• _WHAT IS REQUIRED_
Among the records below, find each line that includes the string "name" and copy it.

┄┄┄┄┄┄┄┄┄┄

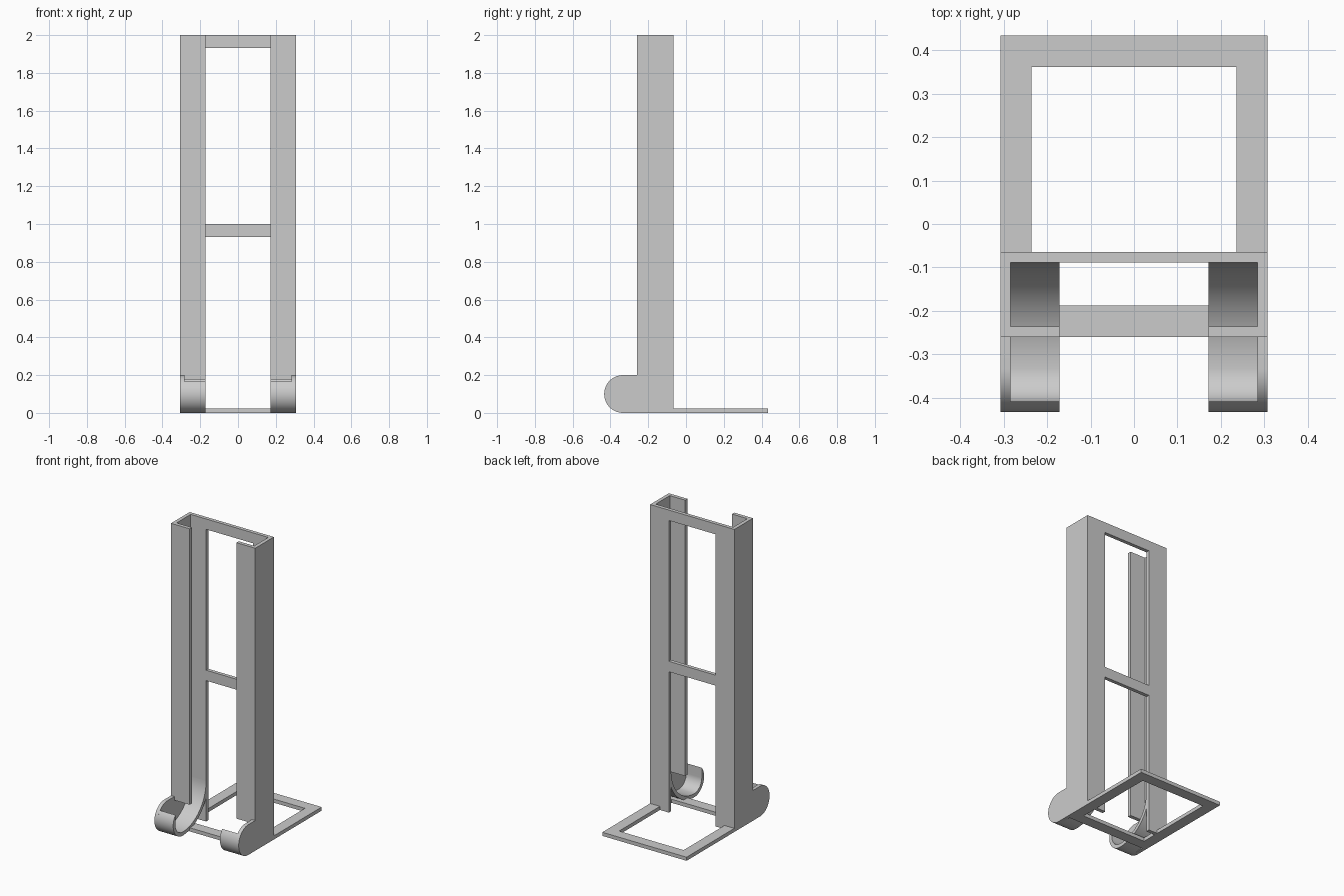
import bpy, bmesh
from math import sin, cos, radians

cube = bpy.data.objects.get("Cube")
if cube:
    bpy.data.objects.remove(cube, do_unlink=True)

# Main dimensions
T = 0.024                      # wall thickness
HALF, GAP = 0.308, 0.171       # outer half width, inner edge of the columns
BACK, FRONT, TOP = -0.065, -0.26, 2.0
NOSE_Y, NOSE_R = -0.333, 0.1   # centre and radius of the rounded foot
BAR = 0.072                    # width of the frame bars
REAR = 0.434

grey = bpy.data.materials.new("light grey")
grey.use_nodes = True
grey.diffuse_color = (0.6, 0.6, 0.6, 1)
grey.node_tree.nodes["Principled BSDF"].inputs["Base Color"].default_value = (0.6, 0.6, 0.6, 1)


def finish(name, bm):
    bmesh.ops.recalc_face_normals(bm, faces=bm.faces)
    mesh = bpy.data.meshes.new(name)
    bm.to_mesh(mesh)
    bm.free()
    mesh.materials.append(grey)
    obj = bpy.data.objects.new(name, mesh)
    bpy.context.collection.objects.link(obj)
    return obj


def prism(name, outline, axis, lo, hi):
    """Extrude a 2D outline along x (outline is y, z) or z (outline is x, y)."""
    bm = bmesh.new()
    place = (lambda p: (lo, *p)) if axis == "x" else (lambda p: (*p, lo))
    face = bm.faces.new([bm.verts.new(place(p)) for p in outline])
    new = bmesh.ops.extrude_face_region(bm, geom=[face])["geom"]
    d = hi - lo
    bmesh.ops.translate(bm, vec=(d, 0, 0) if axis == "x" else (0, 0, d),
                        verts=[v for v in new if isinstance(v, bmesh.types.BMVert)])
    return finish(name, bm)


def box(name, x0, x1, y0, y1, z0, z1):
    return prism(name, [(x0, y0), (x1, y0), (x1, y1), (x0, y1)], "z", z0, z1)


def arc(cy, cz, r, start, end, steps=24):
    angles = [radians(start + (end - start) * i / steps) for i in range(steps + 1)]
    return [(cy + r * cos(a), cz + r * sin(a)) for a in angles]


def smooth(obj):
    bpy.ops.object.select_all(action="DESELECT")
    obj.select_set(True)
    bpy.context.view_layer.objects.active = obj
    bpy.ops.object.shade_smooth_by_angle(angle=radians(30))


# Side wall outline: tall column with a rounded foot
wall = arc(NOSE_Y, NOSE_R, NOSE_R, 90, 270, 40)
wall += [(BACK, 0), (BACK, TOP), (FRONT, TOP), (FRONT, 2 * NOSE_R)]

# Curved cradle outline: sweeps from the back plate to the front lip
sweep = BACK - NOSE_Y
cradle = arc(NOSE_Y, sweep, sweep - T, 0, -90)
cradle += arc(NOSE_Y, NOSE_R, NOSE_R - T, -90, -180)[1:]
cradle += arc(NOSE_Y, NOSE_R, NOSE_R, 139.5, 270)
cradle += arc(NOSE_Y, sweep, sweep, -90, 0)[1:]

for side, s in (("left", 1), ("right", -1)):
    inner, mid, outer = s * GAP, s * (HALF - T), s * HALF
    smooth(prism(side + "_side_wall", wall, "x", mid, outer))
    smooth(prism(side + "_cradle", cradle, "x", inner, mid))
    box(side + "_back_plate", inner, mid, BACK - T, BACK, 0, TOP)
    box(side + "_front_flange", inner, mid, FRONT, FRONT + T, 2 * NOSE_R - T, TOP)
    # Base side bar
    box(side + "_base_bar", s * (HALF - BAR), outer, FRONT, REAR, 0, T)

# Cross bars between the columns
for name, top in (("top_cross_bar", TOP), ("middle_cross_bar", TOP / 2)):
    box(name, -GAP, GAP, BACK - T, BACK, top - BAR + 0.003, top)

# Base end bars
inside = HALF - BAR
box("base_front_bar", -inside, inside, FRONT, FRONT + BAR, 0, T)
box("base_rear_bar", -inside, inside, REAR - BAR, REAR, 0, T)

┄┄┄┄┄┄┄┄┄┄

• _SOLUTION BELOW_
def finish(name, bm):
    mesh = bpy.data.meshes.new(name)
    obj = bpy.data.objects.new(name, mesh)
def prism(name, outline, axis, lo, hi):
    return finish(name, bm)
def box(name, x0, x1, y0, y1, z0, z1):
    return prism(name, [(x0, y0), (x1, y0), (x1, y1), (x0, y1)], "z", z0, z1)
for name, top in (("top_cross_bar", TOP), ("middle_cross_bar", TOP / 2)):
    box(name, -GAP, GAP, BACK - T, BACK, top - BAR + 0.003, top)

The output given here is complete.